Your assignment → Beginning with the opening line, set down each line of the material below exactly, stopping once the line with "0.45, 0.45, 0.48)" is done.

Data for review →
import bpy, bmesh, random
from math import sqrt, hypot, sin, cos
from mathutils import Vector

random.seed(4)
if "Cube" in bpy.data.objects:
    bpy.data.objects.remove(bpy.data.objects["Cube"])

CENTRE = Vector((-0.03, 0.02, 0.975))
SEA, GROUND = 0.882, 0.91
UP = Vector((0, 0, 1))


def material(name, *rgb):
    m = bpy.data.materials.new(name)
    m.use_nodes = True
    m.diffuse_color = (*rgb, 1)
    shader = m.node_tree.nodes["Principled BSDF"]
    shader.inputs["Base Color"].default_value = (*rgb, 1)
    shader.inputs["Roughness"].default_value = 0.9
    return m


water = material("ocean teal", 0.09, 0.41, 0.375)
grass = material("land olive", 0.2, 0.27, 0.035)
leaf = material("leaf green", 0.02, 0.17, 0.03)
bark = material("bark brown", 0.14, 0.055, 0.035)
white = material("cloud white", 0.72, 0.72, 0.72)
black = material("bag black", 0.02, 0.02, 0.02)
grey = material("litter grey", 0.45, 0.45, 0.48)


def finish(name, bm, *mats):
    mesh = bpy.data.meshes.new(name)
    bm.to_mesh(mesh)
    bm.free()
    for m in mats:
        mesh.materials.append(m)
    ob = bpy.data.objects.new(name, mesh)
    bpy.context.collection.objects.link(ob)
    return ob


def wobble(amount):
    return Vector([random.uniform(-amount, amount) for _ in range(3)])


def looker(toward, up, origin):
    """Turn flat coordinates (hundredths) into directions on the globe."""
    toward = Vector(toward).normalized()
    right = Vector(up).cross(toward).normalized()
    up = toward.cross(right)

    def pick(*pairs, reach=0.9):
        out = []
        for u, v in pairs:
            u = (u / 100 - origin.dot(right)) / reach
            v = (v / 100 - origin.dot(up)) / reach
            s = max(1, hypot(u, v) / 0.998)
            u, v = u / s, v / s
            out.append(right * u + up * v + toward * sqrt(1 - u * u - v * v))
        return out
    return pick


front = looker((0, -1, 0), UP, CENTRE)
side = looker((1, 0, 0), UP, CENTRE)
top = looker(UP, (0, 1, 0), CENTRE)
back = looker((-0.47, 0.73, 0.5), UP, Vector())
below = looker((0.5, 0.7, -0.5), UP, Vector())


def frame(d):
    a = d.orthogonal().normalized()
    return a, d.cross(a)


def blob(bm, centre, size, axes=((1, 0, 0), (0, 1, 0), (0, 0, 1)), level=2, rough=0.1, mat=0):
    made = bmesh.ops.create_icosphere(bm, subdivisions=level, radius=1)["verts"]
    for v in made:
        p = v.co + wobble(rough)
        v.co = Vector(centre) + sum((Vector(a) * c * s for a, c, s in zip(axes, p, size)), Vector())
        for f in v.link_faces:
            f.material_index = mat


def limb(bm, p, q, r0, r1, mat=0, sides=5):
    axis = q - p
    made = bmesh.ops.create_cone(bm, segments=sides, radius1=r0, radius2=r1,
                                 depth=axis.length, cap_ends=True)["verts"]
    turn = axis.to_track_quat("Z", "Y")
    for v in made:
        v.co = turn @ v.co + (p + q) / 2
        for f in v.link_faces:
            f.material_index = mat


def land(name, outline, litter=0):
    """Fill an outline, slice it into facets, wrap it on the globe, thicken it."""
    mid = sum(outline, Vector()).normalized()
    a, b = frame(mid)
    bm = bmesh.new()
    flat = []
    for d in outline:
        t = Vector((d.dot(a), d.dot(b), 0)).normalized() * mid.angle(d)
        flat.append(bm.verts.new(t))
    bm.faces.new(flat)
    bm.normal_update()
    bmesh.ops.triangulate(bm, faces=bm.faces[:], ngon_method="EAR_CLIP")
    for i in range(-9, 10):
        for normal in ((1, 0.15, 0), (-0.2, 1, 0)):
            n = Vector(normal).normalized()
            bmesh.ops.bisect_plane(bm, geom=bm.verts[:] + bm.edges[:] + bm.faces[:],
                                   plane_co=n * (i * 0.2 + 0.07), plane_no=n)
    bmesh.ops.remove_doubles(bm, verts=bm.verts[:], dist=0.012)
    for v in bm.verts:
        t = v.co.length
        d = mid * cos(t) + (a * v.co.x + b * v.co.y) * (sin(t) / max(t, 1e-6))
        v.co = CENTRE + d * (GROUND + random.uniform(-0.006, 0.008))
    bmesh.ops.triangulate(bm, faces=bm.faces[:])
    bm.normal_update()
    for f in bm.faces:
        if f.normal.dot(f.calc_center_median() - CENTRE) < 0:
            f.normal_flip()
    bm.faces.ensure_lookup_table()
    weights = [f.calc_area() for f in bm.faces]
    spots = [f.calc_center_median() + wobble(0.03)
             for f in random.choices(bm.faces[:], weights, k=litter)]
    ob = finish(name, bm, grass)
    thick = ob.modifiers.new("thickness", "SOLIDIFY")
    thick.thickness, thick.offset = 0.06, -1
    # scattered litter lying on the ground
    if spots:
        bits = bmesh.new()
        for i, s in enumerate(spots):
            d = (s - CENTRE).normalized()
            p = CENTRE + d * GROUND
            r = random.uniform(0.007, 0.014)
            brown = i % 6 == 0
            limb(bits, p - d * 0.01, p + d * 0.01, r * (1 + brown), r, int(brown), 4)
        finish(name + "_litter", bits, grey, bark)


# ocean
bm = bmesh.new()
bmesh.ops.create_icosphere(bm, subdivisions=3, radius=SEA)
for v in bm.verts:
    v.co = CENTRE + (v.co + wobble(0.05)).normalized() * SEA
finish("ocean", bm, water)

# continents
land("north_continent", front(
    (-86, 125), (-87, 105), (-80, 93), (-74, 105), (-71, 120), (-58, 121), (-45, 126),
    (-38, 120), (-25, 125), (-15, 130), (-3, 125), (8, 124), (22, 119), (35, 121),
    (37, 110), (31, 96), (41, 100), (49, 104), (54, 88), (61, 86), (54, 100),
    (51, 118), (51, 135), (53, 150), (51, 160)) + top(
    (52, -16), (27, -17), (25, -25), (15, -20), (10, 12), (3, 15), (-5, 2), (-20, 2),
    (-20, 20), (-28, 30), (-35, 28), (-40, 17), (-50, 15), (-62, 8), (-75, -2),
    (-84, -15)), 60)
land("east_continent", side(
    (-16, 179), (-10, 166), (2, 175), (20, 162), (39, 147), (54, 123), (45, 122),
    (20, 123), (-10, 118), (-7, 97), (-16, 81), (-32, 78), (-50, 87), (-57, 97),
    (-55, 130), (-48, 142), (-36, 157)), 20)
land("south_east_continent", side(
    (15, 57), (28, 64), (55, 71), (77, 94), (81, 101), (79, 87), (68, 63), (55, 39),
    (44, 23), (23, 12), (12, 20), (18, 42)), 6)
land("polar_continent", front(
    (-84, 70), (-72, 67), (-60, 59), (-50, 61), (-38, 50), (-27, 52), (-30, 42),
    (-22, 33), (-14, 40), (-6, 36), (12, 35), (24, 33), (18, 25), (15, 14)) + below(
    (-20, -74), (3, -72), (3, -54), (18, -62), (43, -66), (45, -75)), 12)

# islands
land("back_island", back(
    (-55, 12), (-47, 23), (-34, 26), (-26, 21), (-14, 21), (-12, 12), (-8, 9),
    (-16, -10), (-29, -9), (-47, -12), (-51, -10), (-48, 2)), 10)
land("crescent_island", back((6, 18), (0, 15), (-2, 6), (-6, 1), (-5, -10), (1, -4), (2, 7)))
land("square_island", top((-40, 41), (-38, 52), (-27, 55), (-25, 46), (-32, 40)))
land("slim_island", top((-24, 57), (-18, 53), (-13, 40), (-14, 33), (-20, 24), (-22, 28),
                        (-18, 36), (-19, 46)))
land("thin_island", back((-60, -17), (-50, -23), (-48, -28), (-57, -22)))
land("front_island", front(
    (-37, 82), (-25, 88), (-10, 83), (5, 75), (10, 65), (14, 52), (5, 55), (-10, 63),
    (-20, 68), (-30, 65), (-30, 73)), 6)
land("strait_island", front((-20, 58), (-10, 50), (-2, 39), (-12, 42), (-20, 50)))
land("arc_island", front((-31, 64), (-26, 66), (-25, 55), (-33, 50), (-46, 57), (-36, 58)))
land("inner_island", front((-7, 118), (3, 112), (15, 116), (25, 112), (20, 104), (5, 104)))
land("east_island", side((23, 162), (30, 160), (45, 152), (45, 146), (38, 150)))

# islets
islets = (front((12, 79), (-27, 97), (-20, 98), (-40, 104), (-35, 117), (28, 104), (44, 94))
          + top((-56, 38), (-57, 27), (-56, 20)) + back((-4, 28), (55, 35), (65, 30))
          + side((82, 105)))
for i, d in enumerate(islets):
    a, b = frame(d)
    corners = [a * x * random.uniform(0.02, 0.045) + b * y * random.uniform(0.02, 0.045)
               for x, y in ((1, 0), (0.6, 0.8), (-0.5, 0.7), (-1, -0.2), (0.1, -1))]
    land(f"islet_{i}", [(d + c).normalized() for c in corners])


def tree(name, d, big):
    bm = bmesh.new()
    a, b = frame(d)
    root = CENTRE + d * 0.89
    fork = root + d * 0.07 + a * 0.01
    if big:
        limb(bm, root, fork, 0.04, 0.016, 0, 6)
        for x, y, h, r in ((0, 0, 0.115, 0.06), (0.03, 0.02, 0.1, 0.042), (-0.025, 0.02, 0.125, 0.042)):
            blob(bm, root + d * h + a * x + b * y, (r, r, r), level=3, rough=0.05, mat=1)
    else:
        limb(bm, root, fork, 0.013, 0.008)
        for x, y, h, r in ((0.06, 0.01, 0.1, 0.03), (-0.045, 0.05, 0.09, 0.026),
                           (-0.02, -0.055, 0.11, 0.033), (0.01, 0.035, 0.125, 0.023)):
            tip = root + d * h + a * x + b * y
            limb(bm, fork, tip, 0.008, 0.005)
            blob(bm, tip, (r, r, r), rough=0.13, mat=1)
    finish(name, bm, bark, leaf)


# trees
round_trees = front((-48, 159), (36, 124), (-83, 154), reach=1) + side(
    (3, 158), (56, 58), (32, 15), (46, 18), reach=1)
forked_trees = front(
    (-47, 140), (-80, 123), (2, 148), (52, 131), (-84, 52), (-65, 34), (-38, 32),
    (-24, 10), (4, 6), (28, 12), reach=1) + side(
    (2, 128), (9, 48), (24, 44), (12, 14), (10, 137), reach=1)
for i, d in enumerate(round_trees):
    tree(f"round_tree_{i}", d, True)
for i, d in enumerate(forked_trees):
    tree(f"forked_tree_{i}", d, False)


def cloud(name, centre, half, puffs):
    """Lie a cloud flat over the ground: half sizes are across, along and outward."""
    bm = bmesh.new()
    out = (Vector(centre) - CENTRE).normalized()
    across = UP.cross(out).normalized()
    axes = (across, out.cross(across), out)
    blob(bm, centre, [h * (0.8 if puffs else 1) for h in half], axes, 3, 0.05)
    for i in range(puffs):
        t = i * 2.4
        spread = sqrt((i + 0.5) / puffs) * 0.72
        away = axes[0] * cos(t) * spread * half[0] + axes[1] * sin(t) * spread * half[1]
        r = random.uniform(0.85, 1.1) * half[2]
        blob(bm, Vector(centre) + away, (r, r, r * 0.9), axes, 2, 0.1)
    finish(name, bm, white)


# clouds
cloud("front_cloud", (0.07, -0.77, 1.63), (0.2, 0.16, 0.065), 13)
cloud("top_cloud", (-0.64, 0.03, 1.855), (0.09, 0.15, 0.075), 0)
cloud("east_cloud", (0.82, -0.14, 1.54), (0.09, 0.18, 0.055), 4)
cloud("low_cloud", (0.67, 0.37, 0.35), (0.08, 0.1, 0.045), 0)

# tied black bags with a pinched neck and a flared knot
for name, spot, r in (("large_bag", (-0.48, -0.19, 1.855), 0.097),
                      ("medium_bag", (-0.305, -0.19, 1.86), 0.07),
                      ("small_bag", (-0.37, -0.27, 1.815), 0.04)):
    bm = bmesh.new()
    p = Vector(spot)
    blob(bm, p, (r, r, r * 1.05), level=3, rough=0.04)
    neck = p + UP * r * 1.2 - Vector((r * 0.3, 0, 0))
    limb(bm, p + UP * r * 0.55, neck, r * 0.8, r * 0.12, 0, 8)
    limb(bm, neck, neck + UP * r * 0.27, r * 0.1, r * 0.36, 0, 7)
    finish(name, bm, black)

Expected answer →
import bpy, bmesh, random
from math import sqrt, hypot, sin, cos
from mathutils import Vector

random.seed(4)
if "Cube" in bpy.data.objects:
    bpy.data.objects.remove(bpy.data.objects["Cube"])

CENTRE = Vector((-0.03, 0.02, 0.975))
SEA, GROUND = 0.882, 0.91
UP = Vector((0, 0, 1))


def material(name, *rgb):
    m = bpy.data.materials.new(name)
    m.use_nodes = True
    m.diffuse_color = (*rgb, 1)
    shader = m.node_tree.nodes["Principled BSDF"]
    shader.inputs["Base Color"].default_value = (*rgb, 1)
    shader.inputs["Roughness"].default_value = 0.9
    return m


water = material("ocean teal", 0.09, 0.41, 0.375)
grass = material("land olive", 0.2, 0.27, 0.035)
leaf = material("leaf green", 0.02, 0.17, 0.03)
bark = material("bark brown", 0.14, 0.055, 0.035)
white = material("cloud white", 0.72, 0.72, 0.72)
black = material("bag black", 0.02, 0.02, 0.02)
grey = material("litter grey", 0.45, 0.45, 0.48)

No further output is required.